From the entries that follow, copy every line with the word "continuous".
** INFORMATION PROVIDED follows **
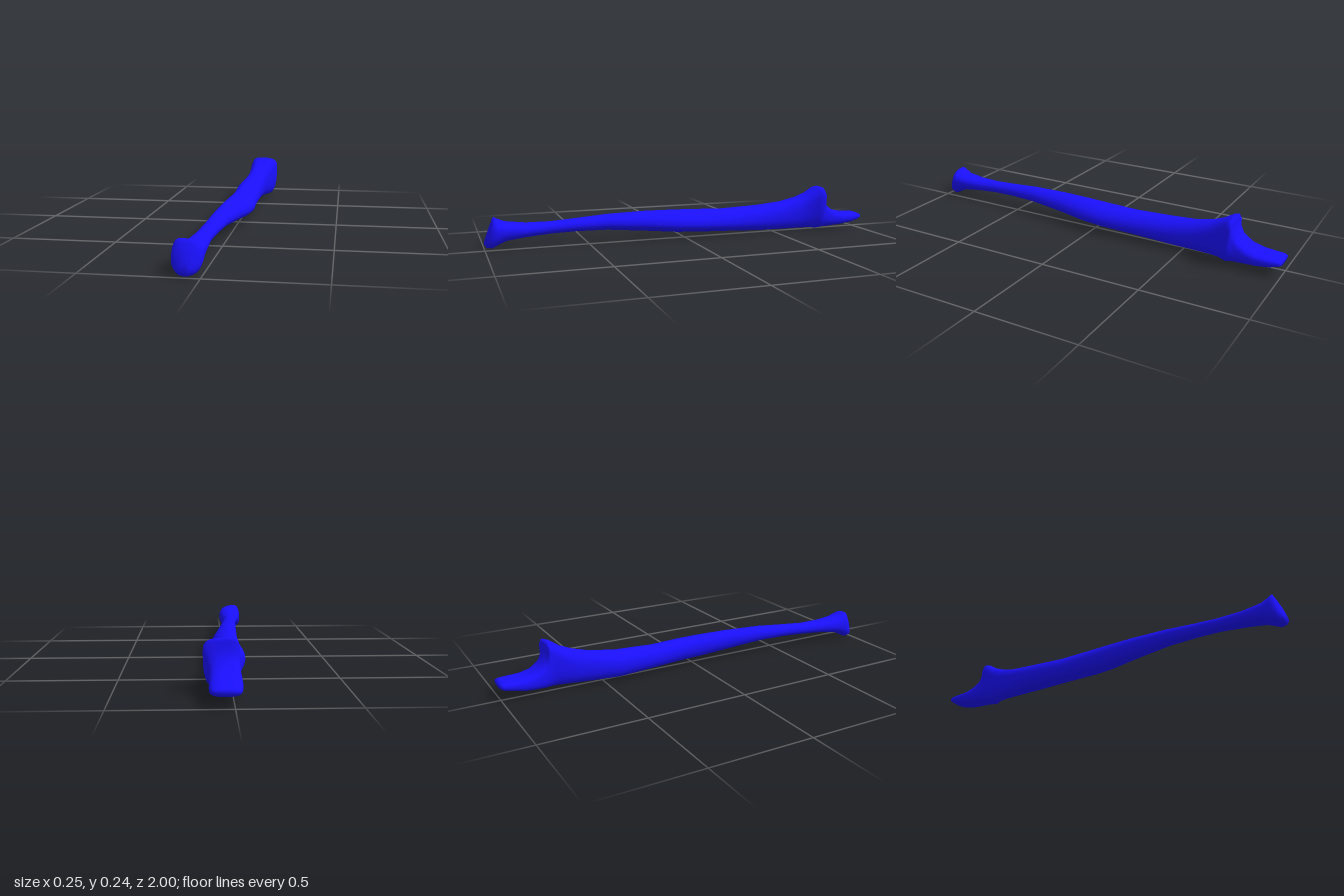
import * as THREE from 'three';

// Each cross-section: [z, lean of the top in z, left x, right x, bottom y, top y,
//   top point, right point, bottom point, left point (fractions across the section), corner power]
const head = [
  [1.0, -0.025, -0.08, -0.035, 0.02, 0.095, 0.35, 0.55, 0.5, 0.4, 0.9],
  [0.988, -0.03, -0.113, -0.012, 0.003, 0.132, 0.3, 0.55, 0.5, 0.4, 0.85],
  [0.962, -0.012, -0.125, 0.002, 0.0, 0.147, 0.3, 0.55, 0.5, 0.4, 0.85],
  [0.935, 0, -0.123, 0.004, 0.014, 0.14, 0.32, 0.55, 0.5, 0.42, 0.85],
  [0.895, 0, -0.115, 0, 0.032, 0.125, 0.4, 0.55, 0.5, 0.45, 0.9],
  [0.8, 0, -0.102, -0.007, 0.045, 0.115, 0.45, 0.5, 0.5, 0.5, 0.95],
];
const shaft = [
  [0.68, 0, -0.088, -0.014, 0.055, 0.115, 0.45, 0.5, 0.5, 0.5, 0.95],
  [0.55, 0, -0.078, -0.004, 0.06, 0.125, 0.42, 0.48, 0.48, 0.5, 0.97],
  [0.4, 0, -0.072, 0.012, 0.059, 0.138, 0.4, 0.45, 0.45, 0.5, 1],
  [0.2, 0, -0.065, 0.04, 0.043, 0.144, 0.32, 0.42, 0.4, 0.55, 1],
  [0.05, 0, -0.061, 0.066, 0.03, 0.143, 0.28, 0.4, 0.38, 0.55, 1],
  [-0.06, 0, -0.06, 0.075, 0.025, 0.14, 0.28, 0.4, 0.4, 0.55, 1],
  [-0.22, 0, -0.065, 0.064, 0.018, 0.135, 0.35, 0.42, 0.45, 0.5, 0.97],
  [-0.42, 0, -0.075, 0.06, 0.009, 0.143, 0.45, 0.45, 0.5, 0.5, 0.92],
  [-0.55, 0, -0.054, 0.064, 0.01, 0.158, 0.45, 0.5, 0.5, 0.5, 0.88],
];
const upperEnd = [
  [-0.64, 0, -0.04, 0.072, 0.012, 0.181, 0.45, 0.55, 0.5, 0.5, 0.82],
  [-0.69, -0.008, -0.035, 0.086, 0.013, 0.204, 0.42, 0.6, 0.48, 0.6, 0.75],
  [-0.72, -0.018, -0.033, 0.113, 0.013, 0.23, 0.4, 0.72, 0.45, 0.65, 0.68],
  [-0.738, -0.024, -0.032, 0.123, 0.013, 0.236, 0.38, 0.74, 0.45, 0.65, 0.65],
  [-0.752, -0.018, -0.032, 0.118, 0.014, 0.222, 0.38, 0.74, 0.45, 0.65, 0.65],
  [-0.768, 0, -0.032, 0.106, 0.014, 0.19, 0.4, 0.65, 0.45, 0.6, 0.7],
  [-0.788, 0, -0.033, 0.098, 0.015, 0.145, 0.4, 0.5, 0.45, 0.55, 0.72],
  [-0.835, 0, -0.037, 0.098, 0.018, 0.108, 0.4, 0.5, 0.45, 0.55, 0.75],
  [-0.885, 0, -0.038, 0.101, 0.023, 0.092, 0.45, 0.5, 0.45, 0.55, 0.75],
  [-0.945, 0, -0.032, 0.1, 0.034, 0.087, 0.5, 0.5, 0.5, 0.55, 0.75],
  [-0.985, 0, -0.026, 0.094, 0.045, 0.085, 0.5, 0.5, 0.5, 0.5, 0.75],
  [-1, 0, -0.018, 0.086, 0.055, 0.078, 0.5, 0.5, 0.5, 0.5, 0.75],
];

const SIDES = 32;
const bend = (v, p) => Math.sign(v) * Math.pow(Math.abs(v), p);

// Four rounded quarters joining the top, right, bottom and left points
function ring([z, lean, x0, x1, y0, y1, top, right, bottom, left, p]) {
  const points = [];
  const w = x1 - x0, h = y1 - y0;
  for (let j = 0; j < SIDES; j++) {
    const a = (j / SIDES) * Math.PI * 2;
    const c = Math.abs(Math.cos(a)) < 1e-9 ? 0 : bend(Math.cos(a), p);
    const s = Math.abs(Math.sin(a)) < 1e-9 ? 0 : bend(Math.sin(a), p);
    const cx = x0 + w * (s >= 0 ? top : bottom);
    const cy = y0 + h * (c >= 0 ? right : left);
    // Blend the quarter centres so that the seams stay continuous
    const x = cx + c * (c >= 0 ? x1 - cx : cx - x0);
    const y = cy + s * (s >= 0 ? y1 - cy : cy - y0);
    points.push([x, y, z + lean * (y - y0) / h]);
  }
  return points;
}

// Skin the rings and close both ends
function loft(sections) {
  const rings = sections.map(ring);
  const positions = rings.flat(2);
  const index = [];
  for (let i = 0; i < rings.length - 1; i++) {
    for (let j = 0; j < SIDES; j++) {
      const k = (j + 1) % SIDES;
      const a = i * SIDES + j, b = i * SIDES + k;
      index.push(a, a + SIDES, b, b, a + SIDES, b + SIDES);
    }
  }
  [0, rings.length - 1].forEach((r, end) => {
    const centre = positions.length / 3;
    for (let axis = 0; axis < 3; axis++) {
      positions.push(rings[r].reduce((sum, q) => sum + q[axis], 0) / SIDES);
    }
    for (let j = 0; j < SIDES; j++) {
      const a = r * SIDES + j, b = r * SIDES + (j + 1) % SIDES;
      if (end === 0) index.push(centre, a, b);
      else index.push(centre, b, a);
    }
  });
  const geometry = new THREE.BufferGeometry();
  geometry.setAttribute('position', new THREE.Float32BufferAttribute(positions, 3));
  geometry.setIndex(index);
  geometry.computeVertexNormals();
  return geometry;
}

export function createModel() {
  const group = new THREE.Group();
  group.name = 'forearmBone';
  const material = new THREE.MeshStandardMaterial({ color: 0x1a10ff });
  // One continuous skin: small head, slender shaft, hooked upper end
  const bone = new THREE.Mesh(loft([...head, ...shaft, ...upperEnd]), material);
  bone.name = 'bone';
  group.add(bone);
  return group;
}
** End of INFORMATION PROVIDED **
▶ [RESPONSE]:
    // Blend the quarter centres so that the seams stay continuous
  // One continuous skin: small head, slender shaft, hooked upper end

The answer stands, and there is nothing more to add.